AIM OF THE EXERCISE
Below are some entries. Repeat exactly the lines from the one with "sizes = [start" through the one with "(.03, 1.84, .055, .055)])", and only those.
****
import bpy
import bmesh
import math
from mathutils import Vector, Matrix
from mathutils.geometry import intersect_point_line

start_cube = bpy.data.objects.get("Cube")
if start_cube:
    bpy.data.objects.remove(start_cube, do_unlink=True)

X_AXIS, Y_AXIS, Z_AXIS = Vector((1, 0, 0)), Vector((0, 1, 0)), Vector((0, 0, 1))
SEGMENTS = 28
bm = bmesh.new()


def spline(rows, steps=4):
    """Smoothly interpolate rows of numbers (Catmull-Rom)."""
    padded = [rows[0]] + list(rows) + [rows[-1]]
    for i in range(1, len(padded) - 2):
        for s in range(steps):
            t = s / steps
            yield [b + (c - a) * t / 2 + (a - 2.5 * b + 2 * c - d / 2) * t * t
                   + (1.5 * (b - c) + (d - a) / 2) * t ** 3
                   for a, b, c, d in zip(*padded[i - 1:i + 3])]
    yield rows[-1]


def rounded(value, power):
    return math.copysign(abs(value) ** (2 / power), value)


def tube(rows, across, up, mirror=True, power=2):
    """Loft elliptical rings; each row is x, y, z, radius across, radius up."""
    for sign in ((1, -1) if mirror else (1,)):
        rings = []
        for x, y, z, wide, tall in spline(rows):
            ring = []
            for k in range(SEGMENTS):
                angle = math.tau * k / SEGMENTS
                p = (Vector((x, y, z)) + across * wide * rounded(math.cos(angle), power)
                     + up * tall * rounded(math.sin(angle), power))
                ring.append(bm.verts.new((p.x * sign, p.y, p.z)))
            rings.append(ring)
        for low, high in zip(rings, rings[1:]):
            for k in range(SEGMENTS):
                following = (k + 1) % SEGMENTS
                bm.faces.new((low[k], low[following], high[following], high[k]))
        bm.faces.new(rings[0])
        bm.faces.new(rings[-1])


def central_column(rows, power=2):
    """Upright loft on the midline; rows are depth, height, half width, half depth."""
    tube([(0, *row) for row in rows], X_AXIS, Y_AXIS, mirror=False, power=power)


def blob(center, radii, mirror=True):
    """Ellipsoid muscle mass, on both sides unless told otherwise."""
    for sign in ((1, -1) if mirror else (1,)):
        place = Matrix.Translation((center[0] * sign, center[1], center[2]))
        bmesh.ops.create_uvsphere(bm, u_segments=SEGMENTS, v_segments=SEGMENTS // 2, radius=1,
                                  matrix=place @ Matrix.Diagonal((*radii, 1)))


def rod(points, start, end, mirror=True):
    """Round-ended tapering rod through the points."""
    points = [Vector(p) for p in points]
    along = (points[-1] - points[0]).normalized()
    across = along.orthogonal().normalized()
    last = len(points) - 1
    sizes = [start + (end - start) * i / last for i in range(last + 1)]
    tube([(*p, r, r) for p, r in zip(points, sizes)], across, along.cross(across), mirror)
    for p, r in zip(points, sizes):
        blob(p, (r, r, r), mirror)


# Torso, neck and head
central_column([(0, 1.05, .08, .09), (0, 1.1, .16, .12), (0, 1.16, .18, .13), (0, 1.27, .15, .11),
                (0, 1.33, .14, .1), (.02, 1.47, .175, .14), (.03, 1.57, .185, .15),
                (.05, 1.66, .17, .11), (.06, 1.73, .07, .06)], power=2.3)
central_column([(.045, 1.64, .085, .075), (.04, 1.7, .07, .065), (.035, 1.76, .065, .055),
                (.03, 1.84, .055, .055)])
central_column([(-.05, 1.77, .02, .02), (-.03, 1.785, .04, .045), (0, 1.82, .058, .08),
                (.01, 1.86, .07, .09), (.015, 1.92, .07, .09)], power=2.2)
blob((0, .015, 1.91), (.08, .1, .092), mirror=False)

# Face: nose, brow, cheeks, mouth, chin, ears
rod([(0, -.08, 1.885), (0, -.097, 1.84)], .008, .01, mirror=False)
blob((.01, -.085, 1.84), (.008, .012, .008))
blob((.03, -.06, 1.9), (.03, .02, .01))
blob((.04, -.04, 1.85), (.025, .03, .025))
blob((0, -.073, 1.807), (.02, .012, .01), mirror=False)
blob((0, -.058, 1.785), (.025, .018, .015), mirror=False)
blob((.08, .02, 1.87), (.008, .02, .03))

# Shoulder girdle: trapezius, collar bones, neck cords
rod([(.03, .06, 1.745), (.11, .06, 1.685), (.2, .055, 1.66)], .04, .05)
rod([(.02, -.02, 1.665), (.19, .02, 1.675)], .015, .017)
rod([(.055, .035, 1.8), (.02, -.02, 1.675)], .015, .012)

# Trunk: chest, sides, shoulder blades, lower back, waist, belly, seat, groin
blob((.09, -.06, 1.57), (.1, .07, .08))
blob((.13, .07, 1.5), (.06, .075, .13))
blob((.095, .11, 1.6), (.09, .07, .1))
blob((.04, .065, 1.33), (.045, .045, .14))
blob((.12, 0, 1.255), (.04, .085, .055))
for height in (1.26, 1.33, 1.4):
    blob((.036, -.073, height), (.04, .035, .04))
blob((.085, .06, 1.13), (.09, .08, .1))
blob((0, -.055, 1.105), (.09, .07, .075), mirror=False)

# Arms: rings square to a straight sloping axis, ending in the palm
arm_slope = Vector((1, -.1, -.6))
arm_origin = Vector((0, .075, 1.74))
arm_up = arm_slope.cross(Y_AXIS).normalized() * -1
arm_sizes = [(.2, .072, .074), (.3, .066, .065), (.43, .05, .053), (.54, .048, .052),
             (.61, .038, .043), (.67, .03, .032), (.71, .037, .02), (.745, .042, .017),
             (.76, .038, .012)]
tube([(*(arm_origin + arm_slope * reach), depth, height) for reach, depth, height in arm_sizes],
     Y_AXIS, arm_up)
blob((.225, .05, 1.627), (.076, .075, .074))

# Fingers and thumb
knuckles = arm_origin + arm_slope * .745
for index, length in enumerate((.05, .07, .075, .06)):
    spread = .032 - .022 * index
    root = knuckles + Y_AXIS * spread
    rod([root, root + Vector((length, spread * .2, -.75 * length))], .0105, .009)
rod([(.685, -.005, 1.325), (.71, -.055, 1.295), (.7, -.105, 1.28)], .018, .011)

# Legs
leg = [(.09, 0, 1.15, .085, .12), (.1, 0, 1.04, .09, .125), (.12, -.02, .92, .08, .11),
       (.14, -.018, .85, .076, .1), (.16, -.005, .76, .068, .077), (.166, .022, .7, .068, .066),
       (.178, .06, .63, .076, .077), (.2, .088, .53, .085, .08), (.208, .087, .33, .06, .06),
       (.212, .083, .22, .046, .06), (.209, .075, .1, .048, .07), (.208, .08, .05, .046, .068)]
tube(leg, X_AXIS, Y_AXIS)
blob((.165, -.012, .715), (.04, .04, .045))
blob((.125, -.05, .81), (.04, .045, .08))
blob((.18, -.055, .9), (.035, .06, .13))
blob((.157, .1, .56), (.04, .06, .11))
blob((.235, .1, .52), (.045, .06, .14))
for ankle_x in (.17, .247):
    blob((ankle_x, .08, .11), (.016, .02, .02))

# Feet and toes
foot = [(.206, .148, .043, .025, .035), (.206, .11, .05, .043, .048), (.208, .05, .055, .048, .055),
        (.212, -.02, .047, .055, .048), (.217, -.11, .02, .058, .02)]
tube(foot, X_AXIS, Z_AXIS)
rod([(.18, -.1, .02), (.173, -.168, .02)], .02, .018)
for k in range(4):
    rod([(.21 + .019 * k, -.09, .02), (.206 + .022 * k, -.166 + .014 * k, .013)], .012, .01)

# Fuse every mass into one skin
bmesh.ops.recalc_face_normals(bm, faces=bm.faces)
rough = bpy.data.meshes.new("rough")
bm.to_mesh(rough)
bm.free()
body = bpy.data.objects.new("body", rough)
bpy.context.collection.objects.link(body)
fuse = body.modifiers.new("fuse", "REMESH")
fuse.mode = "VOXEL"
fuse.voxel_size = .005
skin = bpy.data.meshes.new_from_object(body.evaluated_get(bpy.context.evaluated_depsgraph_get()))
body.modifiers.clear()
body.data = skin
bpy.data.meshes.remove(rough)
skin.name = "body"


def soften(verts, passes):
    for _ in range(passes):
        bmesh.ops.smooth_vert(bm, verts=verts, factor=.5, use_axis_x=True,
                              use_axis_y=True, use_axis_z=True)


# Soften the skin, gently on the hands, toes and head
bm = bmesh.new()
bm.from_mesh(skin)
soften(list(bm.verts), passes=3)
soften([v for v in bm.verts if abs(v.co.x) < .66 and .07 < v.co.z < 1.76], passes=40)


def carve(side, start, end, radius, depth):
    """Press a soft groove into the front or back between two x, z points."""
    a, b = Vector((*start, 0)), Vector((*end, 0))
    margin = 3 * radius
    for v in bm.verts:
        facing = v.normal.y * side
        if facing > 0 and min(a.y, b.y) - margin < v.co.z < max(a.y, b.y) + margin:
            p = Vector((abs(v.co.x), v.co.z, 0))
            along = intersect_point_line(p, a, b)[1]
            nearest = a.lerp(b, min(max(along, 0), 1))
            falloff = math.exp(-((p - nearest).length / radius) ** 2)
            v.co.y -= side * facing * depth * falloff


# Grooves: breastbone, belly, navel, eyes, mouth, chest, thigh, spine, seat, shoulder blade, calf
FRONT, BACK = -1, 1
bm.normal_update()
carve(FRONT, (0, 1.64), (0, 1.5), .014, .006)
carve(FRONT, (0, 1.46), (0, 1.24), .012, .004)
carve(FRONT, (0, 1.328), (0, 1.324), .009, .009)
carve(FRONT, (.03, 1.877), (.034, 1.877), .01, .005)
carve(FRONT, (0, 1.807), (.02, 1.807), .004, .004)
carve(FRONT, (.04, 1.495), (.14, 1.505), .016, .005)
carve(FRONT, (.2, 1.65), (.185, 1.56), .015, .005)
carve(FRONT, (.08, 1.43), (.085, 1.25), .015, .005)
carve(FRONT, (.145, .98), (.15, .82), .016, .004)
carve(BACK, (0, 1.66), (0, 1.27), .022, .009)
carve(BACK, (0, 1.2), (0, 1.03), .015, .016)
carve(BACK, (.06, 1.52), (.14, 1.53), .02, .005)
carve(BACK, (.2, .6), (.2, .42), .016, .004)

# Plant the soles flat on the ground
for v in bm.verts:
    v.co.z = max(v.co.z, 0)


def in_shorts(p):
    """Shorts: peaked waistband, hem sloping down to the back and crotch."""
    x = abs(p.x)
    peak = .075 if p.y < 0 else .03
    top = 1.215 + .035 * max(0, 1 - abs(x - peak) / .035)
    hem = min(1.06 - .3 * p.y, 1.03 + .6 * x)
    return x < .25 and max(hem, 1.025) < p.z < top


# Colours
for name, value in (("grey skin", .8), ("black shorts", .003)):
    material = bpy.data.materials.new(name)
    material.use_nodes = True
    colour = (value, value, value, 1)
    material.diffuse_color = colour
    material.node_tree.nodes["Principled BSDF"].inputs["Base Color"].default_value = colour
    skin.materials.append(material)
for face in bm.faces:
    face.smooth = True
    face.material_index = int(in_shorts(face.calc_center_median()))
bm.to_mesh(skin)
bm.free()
****
SOLUTION
    sizes = [start + (end - start) * i / last for i in range(last + 1)]
    tube([(*p, r, r) for p, r in zip(points, sizes)], across, along.cross(across), mirror)
    for p, r in zip(points, sizes):
        blob(p, (r, r, r), mirror)


# Torso, neck and head
central_column([(0, 1.05, .08, .09), (0, 1.1, .16, .12), (0, 1.16, .18, .13), (0, 1.27, .15, .11),
                (0, 1.33, .14, .1), (.02, 1.47, .175, .14), (.03, 1.57, .185, .15),
                (.05, 1.66, .17, .11), (.06, 1.73, .07, .06)], power=2.3)
central_column([(.045, 1.64, .085, .075), (.04, 1.7, .07, .065), (.035, 1.76, .065, .055),
                (.03, 1.84, .055, .055)])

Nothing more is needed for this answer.